Breakouts, Swing Trades, and Trend Positions
by Richard Cox
Most traders tend to identify with a single strategy because this makes it easier to approach the market on a daily basis. Three of the most common approaches can be seen in Breakouts, Trends, and Swing trading. Here, we will look at some of the virtues of each approach.
Trend trading is perhaps the most common trading system in technical analysis. In an uptrend, we are looking for a series of higher highs and higher lows. These conditions are then used as the basis for long (bullish) positions. Conversely, in a downtrend, we are
looking for a series of lower highs and lower lows. These conditions are then used as the basis for short (bearish) positions. It can be easy to spot trends, and their reversals (such as when trend lines break). Because of the simplicity of these systems, trend trading is generally ideal for newer traders. This is why one of the market’s most famous maxims is: “The trend is your friend, ride it until the end.”

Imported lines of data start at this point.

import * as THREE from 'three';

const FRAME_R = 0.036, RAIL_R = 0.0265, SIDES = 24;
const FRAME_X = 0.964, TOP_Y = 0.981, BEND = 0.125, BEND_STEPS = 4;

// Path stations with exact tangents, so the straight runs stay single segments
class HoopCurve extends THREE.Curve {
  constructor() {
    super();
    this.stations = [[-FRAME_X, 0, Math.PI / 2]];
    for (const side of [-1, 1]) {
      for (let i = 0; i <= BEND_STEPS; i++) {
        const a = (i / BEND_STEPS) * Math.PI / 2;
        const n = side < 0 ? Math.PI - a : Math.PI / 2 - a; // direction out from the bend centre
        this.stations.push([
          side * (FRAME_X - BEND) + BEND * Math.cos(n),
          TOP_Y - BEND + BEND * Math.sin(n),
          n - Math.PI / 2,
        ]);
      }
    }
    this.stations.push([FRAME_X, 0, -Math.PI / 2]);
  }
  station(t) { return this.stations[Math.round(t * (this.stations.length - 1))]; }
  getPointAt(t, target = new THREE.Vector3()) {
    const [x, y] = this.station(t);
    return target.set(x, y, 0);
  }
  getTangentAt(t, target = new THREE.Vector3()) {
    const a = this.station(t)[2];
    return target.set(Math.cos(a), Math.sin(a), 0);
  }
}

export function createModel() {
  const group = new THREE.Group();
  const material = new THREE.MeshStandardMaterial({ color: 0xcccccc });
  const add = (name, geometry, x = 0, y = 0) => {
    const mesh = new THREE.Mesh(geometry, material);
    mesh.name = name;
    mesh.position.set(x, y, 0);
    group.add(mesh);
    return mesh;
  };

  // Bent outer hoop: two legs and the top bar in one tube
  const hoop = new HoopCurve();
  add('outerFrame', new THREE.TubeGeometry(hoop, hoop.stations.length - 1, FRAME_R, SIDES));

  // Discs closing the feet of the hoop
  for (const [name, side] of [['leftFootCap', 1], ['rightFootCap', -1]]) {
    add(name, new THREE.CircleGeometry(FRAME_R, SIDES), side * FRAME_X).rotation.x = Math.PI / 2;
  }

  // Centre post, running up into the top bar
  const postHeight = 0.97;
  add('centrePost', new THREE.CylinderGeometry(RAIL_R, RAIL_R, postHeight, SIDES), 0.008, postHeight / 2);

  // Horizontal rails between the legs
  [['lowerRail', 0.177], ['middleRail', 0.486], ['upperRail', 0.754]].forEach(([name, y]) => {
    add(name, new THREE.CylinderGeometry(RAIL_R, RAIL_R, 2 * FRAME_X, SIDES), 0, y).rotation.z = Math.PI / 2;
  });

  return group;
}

Breakout trades are generally taken when a major level of resistance or support is broken. Once a major range is plotted on your chart, watch for prices to violate that range to the upside before taking long positions, or to the short side for short positions. Additional confirmation for these strategies that can be used, as well: “Traders using a breakout strategy will be able to turn the odds in their favor.” said Haris Constantinou, currency analyst at TeleTrade, “by using indicator readings (such as overbought or oversold positions) to confirm the initial bias.” Money management strategies are then implemented in order to maximize gains and limit
losses. Over the longer term, breakout strategies can be a highly effective way of identifying solid trading entries that are easy to visualize on your trading charts.
Swing trades can offer investors a key alternative strategy when other types of strategies (such as a breakout approach) are not appropriate given the state of market conditions. In these cases, switching an approach to an alternative method (such as a swing trade) can give traders some additional flexibility that can be adapted to the current market conditions. One similar element that should be clear in both of these strategies, however, is that they are primarily technical in nature and rely mostly of chart formations and price behavior. In Swing trades, we are able to capitalize on retracements in a larger trend. In this respect, Swing trading offers something like a “middle ground” between Trend trading and Breakouts. This is because Swing trades are able to capitalize on the underlying momentum of the trend but at better prices than in Breakout trading. So, when looking to determine your preferred trading strategy, it is important to consider all available options. There is truly something in the technical analysis “playbook” for everyone.